Iwa-enogu (Mineral Pigment)



Iwa-enogu is Japanese paint made from particles of pulverized rock, mainly minerals. The particles have a similar coarseness to sand and feature a lusterless matt feeling. The paint itself has no adhesive properties, but by adding glue, it sticks to the medium surface.

There is natural iwa-enogu made of natural minerals, contemporary iwa-enogu produced artificially from modern times, and synthetic iwa-enogu. Natural iwa-enogu is paint made by grinding natural minerals. This is rare and only available in a few colors but offers distinctive deep tones. To produce more colors, darker tones can be made by baking and carbonizing the paint. Contemporary iwa-enogu is produced by pulverizing artificial stones made from glass and metal oxides. It is available in many colors, is not prone to discoloration and has excellent durability. Synthetic iwa-enogu is paint made by dyeing powdered crystal or calcite via a special coloring process. It is light-toned paint and also available in neutral and fluorescent colors.

The paint is numbered from 1 to around 13 based on the particle size. The smaller the number, the bigger the particle; the larger the number, the smaller the particle. The finest of these is called “byaku” which means white. This is because the color becomes pale and whitish as the particles become smaller. Iwa-enogu is produced by way of elutriation, utilizing the different sedimentation rates in water based on the weight of the particles. With iwa-enogu, the primary coat tends to show through easily. Therefore, it is best to apply it in several coats, and allow to dry between each coat, to fill in the gaps between the particles. A rich tone can be achieved by laying different colors each time. It is difficult to mix colors evenly due to differences in particle size (to be mixed on the palette before use), but this allows for a mottled expression. When mixing iwa-enogu, stir it carefully so that each droplet is coated entirely in the glue solution. Be careful not to get it wet before mixing with glue as this would lower its adhesive powers. Depending on the type of painting, add an appropriate amount of water. A brush is generally used with this type of paint. Leftover paint can be stored for future use by adding hot water and removing the glue. Iwa-enogu is labeled with its type (natural, contemporary, synthetic), name and number, and sold in 15-gram units. It can be purchased at art stores selling Japanese art supplies.

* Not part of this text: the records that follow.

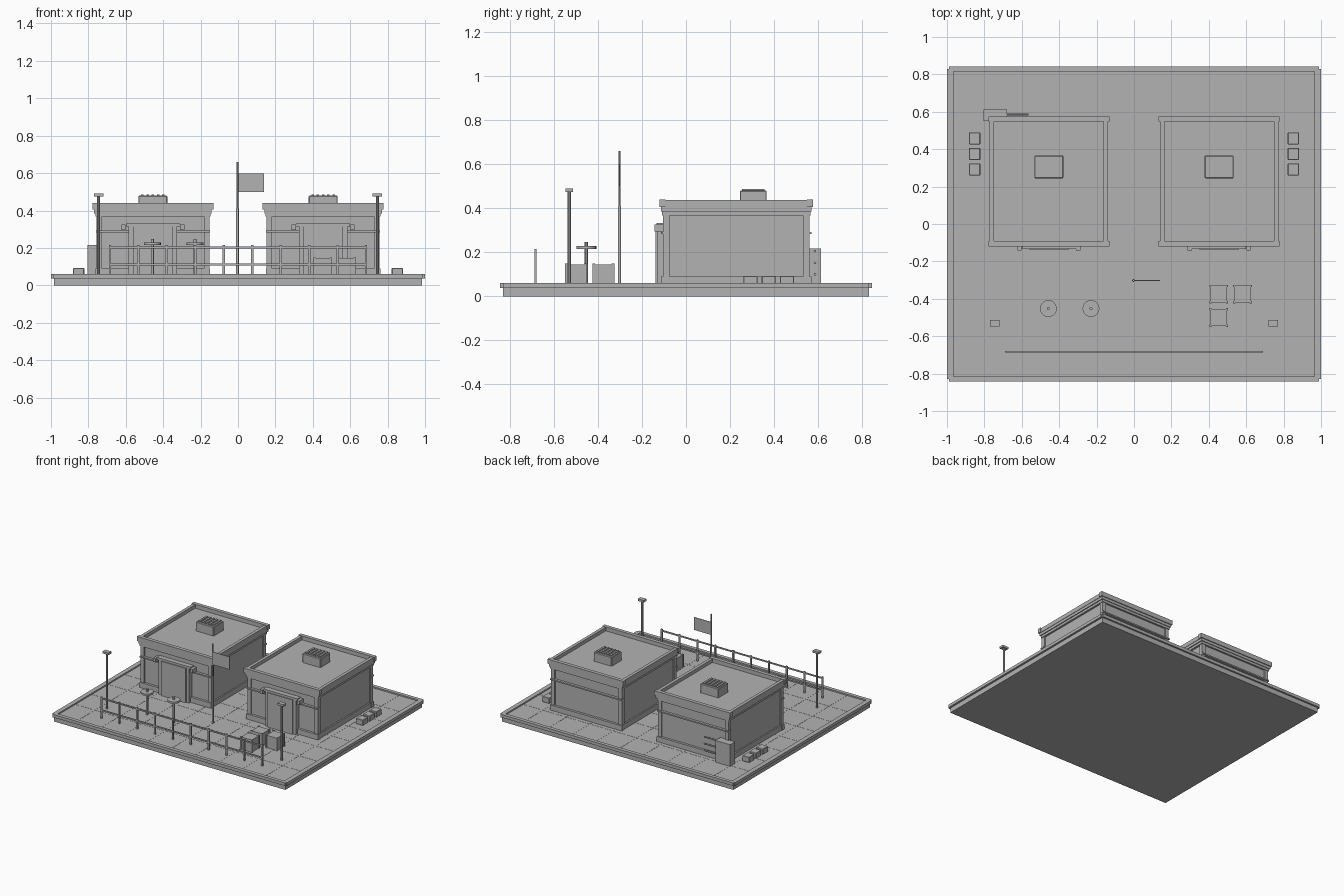
import bpy
from mathutils import Vector

if "Cube" in bpy.data.objects:
    bpy.data.objects.remove(bpy.data.objects["Cube"], do_unlink=True)

GREY = (0.45, 0.45, 0.45, 1)
mat = bpy.data.materials.new("plain grey")
mat.use_nodes = True
mat.diffuse_color = GREY
mat.node_tree.nodes["Principled BSDF"].inputs["Base Color"].default_value = GREY

FLOOR = 0.05


def box(name, x, y, z, bevel=0):
    """Box from three (low, high) ranges."""
    bpy.ops.mesh.primitive_cube_add(size=1, location=[(a + b) / 2 for a, b in (x, y, z)])
    ob = bpy.context.object
    ob.name = name
    size = Vector([abs(b - a) for a, b in (x, y, z)])
    for v in ob.data.vertices:
        v.co *= size
    ob.data.materials.append(mat)
    if bevel:
        mod = ob.modifiers.new("bevel", 'BEVEL')
        mod.width, mod.segments = bevel, 1
    return ob


def rod(name, x, y, z, r, sides=12):
    bpy.ops.mesh.primitive_cylinder_add(vertices=sides, radius=r, depth=z[1] - z[0],
                                        location=(x, y, sum(z) / 2))
    ob = bpy.context.object
    ob.name = name
    ob.data.materials.append(mat)
    bpy.ops.object.shade_smooth_by_angle()
    return ob


def span(c, half):
    return (c - half, c + half)


# Ground slab, curbs and paving joints
box("ground_slab", span(0, 0.985), span(0, 0.83), (0, FLOOR))
for s in (-1, 1):
    box("side_curb", (s * 0.965, s), span(0, 0.83), (0.037, 0.06))
    box("end_curb", span(0, 0.99), (s * 0.815, s * 0.843), (0.037, 0.06))
for i in range(-4, 5):
    box("paving_joint", span(i * 0.2, 0.002), span(0, 0.815), (FLOOR, FLOOR + 0.001))
    if abs(i) < 4:
        box("paving_joint", span(0, 0.965), span(i * 0.2, 0.002), (FLOOR, FLOOR + 0.001))


def building(cx):
    cy, hx, hy = 0.228, 0.302, 0.333
    box("wall_core", span(cx, hx - 0.01), span(cy, hy - 0.01), (FLOOR, 0.41))
    for sx in (-1, 1):
        # Corner pilasters and side panel frame
        for sy in (-1, 1):
            box("corner_pilaster", (cx + sx * (hx - 0.03), cx + sx * hx),
                (cy + sy * (hy - 0.03), cy + sy * hy), (FLOOR, 0.40))
        box("side_plinth", (cx + sx * 0.28, cx + sx * hx), span(cy, hy - 0.03), (FLOOR, 0.09))
        box("side_parapet", (cx + sx * 0.293, cx + sx * 0.317), span(cy, 0.33), (0.405, 0.437))
    for sy in (-1, 1):
        box("wall_plinth", span(cx, hx + 0.004), (cy + sy * 0.31, cy + sy * 0.341), (FLOOR, 0.09))
        box("wall_band", span(cx, hx + 0.002), (cy + sy * 0.31, cy + sy * 0.342), (0.282, 0.292))
        box("end_parapet", span(cx, 0.323), (cy + sy * 0.32, cy + sy * 0.348), (0.405, 0.44))
    box("lower_cornice", span(cx, 0.307), span(cy, 0.337), (0.367, 0.385))
    box("upper_cornice", span(cx, 0.314), span(cy, 0.342), (0.385, 0.41))

    # Doorway: frame, shutter and wall lamps
    front = cy - hy
    for s in (-1, 1):
        box("door_post", (cx + s * 0.105, cx + s * 0.13), (front - 0.025, front + 0.02),
            (FLOOR, 0.325))
        box("wall_lamp", span(cx + s * 0.157, 0.011), (front - 0.038, front + 0.015),
            (0.295, 0.325))
    box("door_lintel", span(cx, 0.145), (front - 0.028, front + 0.02), (0.315, 0.332))
    box("door_shutter", span(cx, 0.105), (front - 0.034, front + 0.01), (FLOOR, 0.315))

    # Roof vent with slats
    vy = 0.305
    box("roof_vent", span(cx, 0.077), span(vy, 0.061), (0.405, 0.48), 0.004)
    for i in range(5):
        box("vent_slat", span(cx + (i - 2) * 0.028, 0.007), span(vy, 0.052), (0.475, 0.487))


for s in (-1, 1):
    building(s * 0.455)
    # Small utility blocks beside each building
    for i in range(3):
        box("utility_block", span(s * 0.852, 0.03), span(0.292 + i * 0.083, 0.032),
            (FLOOR, 0.093), 0.003)
    # Yard lights
    rod("yard_light_pole", s * 0.745, -0.53, (FLOOR, 0.48), 0.008, 8)
    box("yard_light_head", span(s * 0.745, 0.025), span(-0.53, 0.017), (0.474, 0.49))

# Service cabinet and pipes on the back wall
box("service_cabinet", (-0.805, -0.68), (0.552, 0.613), (FLOOR, 0.217))
for z in (0.1, 0.152, 0.205):
    pipe = rod("service_pipe", -0.625, 0.585, span(z, 0.06), 0.006, 8)
    pipe.rotation_euler.y = 1.5708


def crate(cx, cy):
    h, top = 0.05, 0.145
    box("crate", span(cx, h - 0.005), span(cy, h - 0.005), (FLOOR, top))
    for sx in (-1, 1):
        for sy in (-1, 1):
            box("crate_corner", (cx + sx * (h - 0.012), cx + sx * h),
                (cy + sy * (h - 0.012), cy + sy * h), (FLOOR, top + 0.004))


for x, y in ((0.453, -0.375), (0.58, -0.375), (0.453, -0.5)):
    crate(x, y)

# Round standing tables
for x in (-0.458, -0.23):
    rod("table_pole", x, -0.452, (FLOOR, 0.247), 0.008)
    rod("table_top", x, -0.452, (0.215, 0.229), 0.045, 20)

# Flagpole and flag
rod("flagpole_base", -0.003, -0.302, (FLOOR, 0.41), 0.0075)
rod("flagpole_mast", -0.003, -0.302, (0.41, 0.66), 0.005)
box("flag", (0, 0.14), span(-0.302, 0.002), (0.5, 0.598))

# Front fence
for i in range(10):
    box("fence_post", span(-0.685 + i * 0.1522, 0.006), span(-0.683, 0.005), (FLOOR, 0.215))
for z in (0.112, 0.203):
    box("fence_rail", span(0, 0.688), span(-0.683, 0.004), span(z, 0.005))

  • Natural iwa-enogu (mineral + paint)
  • Contemporary iwa-enogu (materials + paints)
  • Synthetic iwa-enogu (materials + paints)
  • The numbers given here correspond to one type of standardization and may vary by paint store or manufacturer.The numbers given here correspond to one type of standardization and may vary by paint store or manufacturer.